Meet Sweta Karlekar, a computer science major graduating in May. As an undergraduate, she chose to get involved with research within the department. Reflecting on her experience in undergraduate research, we discussed its impact on her time at Carolina, as well as her future career goals.
When did you decide you wanted to study computer science?
All my life I really wanted to be a doctor, because I knew the impact this role has on people’s lives. Junior year of high school, I took my first AI class and it was fascinating. We learned about self-driving cars and the ethics of AI; from that point on, I knew this was what I wanted to do. Through continued exposure to computer science, I realized that as a tool, computer science is morally neutral. Just as a doctor helps people, I could use what I’ve learned in computer science to help improve lives and make an impact on society.

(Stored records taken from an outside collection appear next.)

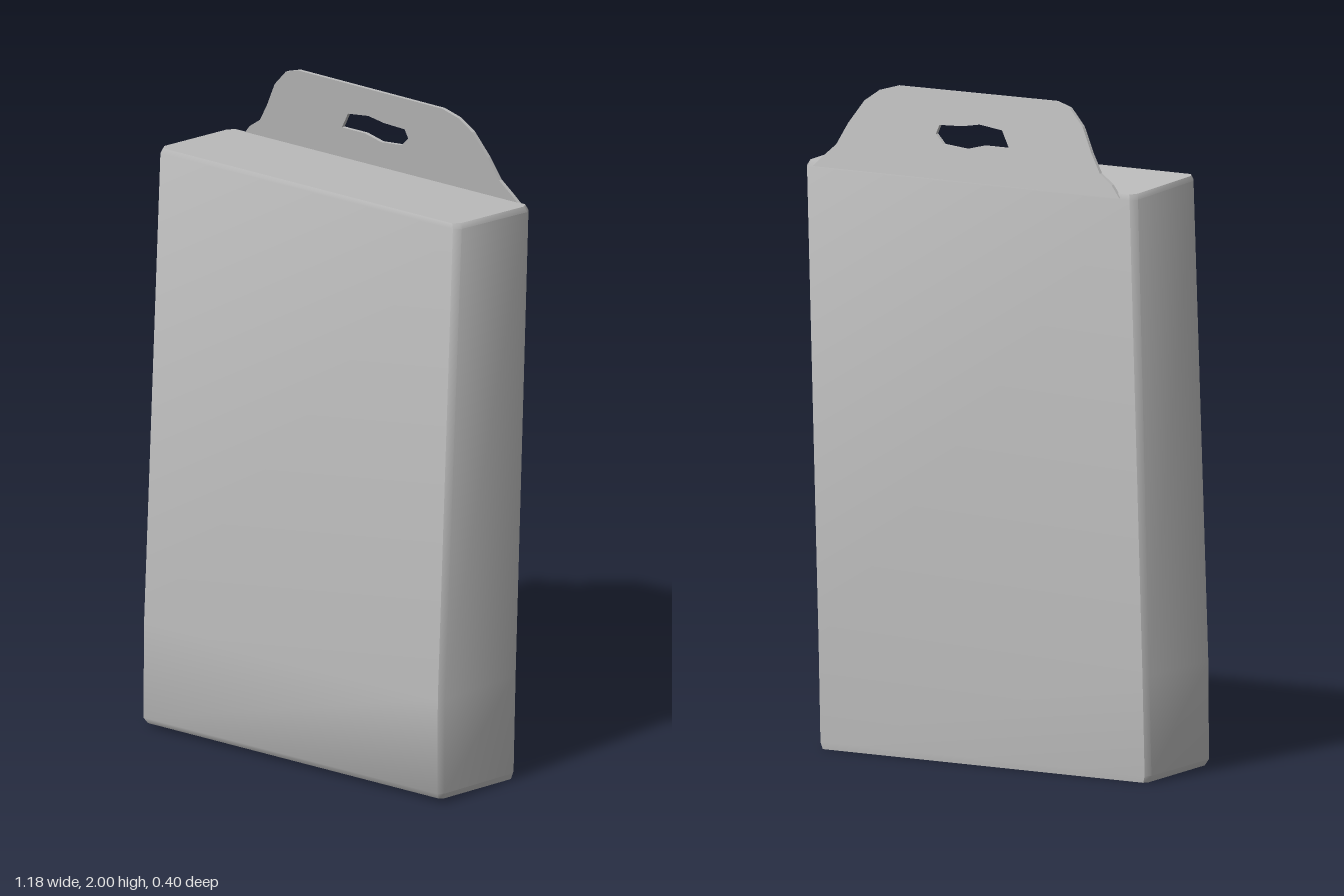
import * as THREE from 'three';
import { toCreasedNormals } from 'three/addons/utils/BufferGeometryUtils.js';

// Chamfered rectangular cross-section; yF and yB are the heights at front and back
function ring({ l, r, f, b, yF, yB, c }) {
  const pts = [
    [l + c, f], [r - c, f], [r, f - c * 1.5], [r, b + c * 1.5],
    [r - c, b], [l + c, b], [l, b + c * 1.5], [l, f - c * 1.5],
  ];
  return pts.map(([x, z]) => [x, yB + (yF - yB) * (z - b) / (f - b), z]);
}

// Skin a stack of rings (bottom to top) and close both ends
function loft(rings) {
  const n = rings[0].length;
  const index = [];
  for (let k = 0; k < rings.length - 1; k++) {
    for (let i = 0; i < n; i++) {
      const a = k * n + i, b = k * n + (i + 1) % n;
      index.push(a, b, b + n, a, b + n, a + n);
    }
  }
  const top = (rings.length - 1) * n;
  for (let i = 1; i < n - 1; i++) {
    index.push(0, i + 1, i);
    index.push(top, top + i, top + i + 1);
  }
  const geo = new THREE.BufferGeometry();
  geo.setAttribute('position', new THREE.Float32BufferAttribute(rings.flat(2), 3));
  geo.setIndex(index);
  return toCreasedNormals(geo, 0.6);
}

export function createModel() {
  const group = new THREE.Group();
  const grey = new THREE.MeshStandardMaterial({ color: 0xbcbcbc });
  grey.name = 'light grey';

  // Tall carton leaning slightly backwards
  const body = new THREE.Mesh(loft([
    ring({ l: -0.585, r: 0.565, f: 0.185, b: -0.14, yF: 0.012, yB: 0, c: 0.01 }),
    ring({ l: -0.594, r: 0.573, f: 0.197, b: -0.143, yF: 0.03, yB: 0.02, c: 0.012 }),
    ring({ l: -0.591, r: 0.575, f: 0.198, b: -0.15, yF: 0.32, yB: 0.32, c: 0.012 }),
    ring({ l: -0.579, r: 0.588, f: 0.142, b: -0.196, yF: 1.755, yB: 1.735, c: 0.015 }),
    ring({ l: -0.574, r: 0.58, f: 0.136, b: -0.19, yF: 1.77, yB: 1.752, c: 0.015 }),
  ]), grey);
  body.name = 'carton';
  group.add(body);

  // Flat carry tab with a hand hole, tilted forwards from the back edge
  const toPoints = (list) => list.map(([x, y]) => new THREE.Vector2(x, y));
  const outline = new THREE.Shape(toPoints([
    [-0.53, 1.74], [0.55, 1.74], [0.52, 1.77], [0.475, 1.81], [0.44, 1.875], [0.39, 1.945],
    [0.34, 1.98], [0.28, 1.997], [-0.28, 2], [-0.33, 1.985], [-0.38, 1.935],
    [-0.42, 1.86], [-0.455, 1.805], [-0.5, 1.775],
  ]));
  outline.holes.push(new THREE.Path(toPoints([
    [-0.13, 1.85], [-0.1, 1.9], [-0.02, 1.91], [0.04, 1.9], [0.12, 1.897],
    [0.13, 1.87], [0.1, 1.842], [0.02, 1.835], [-0.04, 1.85],
  ])));
  const tabGeo = new THREE.ExtrudeGeometry(outline, { depth: 0.012, bevelEnabled: false });
  const pos = tabGeo.attributes.position;
  for (let i = 0; i < pos.count; i++) {
    pos.setZ(i, pos.getZ(i) - 0.2 + (pos.getY(i) - 1.74) * 0.16);
  }
  tabGeo.computeVertexNormals();
  const tab = new THREE.Mesh(tabGeo, grey);
  tab.name = 'carryTab';
  group.add(tab);

  return group;
}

Did you know you wanted to get involved with undergraduate research? How did you start?
I knew that I wanted to try to get involved with research prior to starting at Carolina. The summer before my first semester, I signed up for email listservs that sent information about open research positions across the University. There was an open position for a web developer within the School of Education, focused on creating science visualizations for children. This project aligned with my interests and involvements in high school, I was excited about the possibilities. I applied for the position and was accepted! I enjoyed the impact I was making and appreciated seeing how the collected data proved this research was really helping children, but I wanted to be challenged in different ways. That summer after my first year, I decided to reach out to Prof. Mohit Bansal at UNC CS, he was doing research in NLP, ML, and AI — the research areas I wanted to explore. I had a Skype interview and began work the following fall. Looking back, if I hadn’t taken that job my life would look so much different right now!
What advice would you have for your fellow CS students hoping to get involved in research?
When I first started at Carolina, I didn’t know that as an undergrad I would have the opportunity to plan, conduct, and carry through my own research projects and present at multiple top-ranking international conferences. Starting out, I found that I was met with imposter syndrome, lacking confidence in my knowledge of my chosen field of research and unsure of how I’d make my way in academia. However, research has given me the chance to prove myself in ways I never would have imagined; it allowed for freedom, creativity, and mobility. Through the opportunities granted to me by doing research, I met people that helped me build connections for job and internship opportunities, and ultimately have led me to a career I’m excited to begin after graduation. Looking back, research was the foundation I needed to make my next steps.
Research is an amazing opportunity to tell other people your idea, communicate, work in teams, and develop something that is truly yours. When working in industry, the code you write doesn’t belong to you and it is likely to eventually be rewritten. When conducting research, your paper is yours and it’s always going to be there. My papers are my creation—and it’ll be part of my legacy.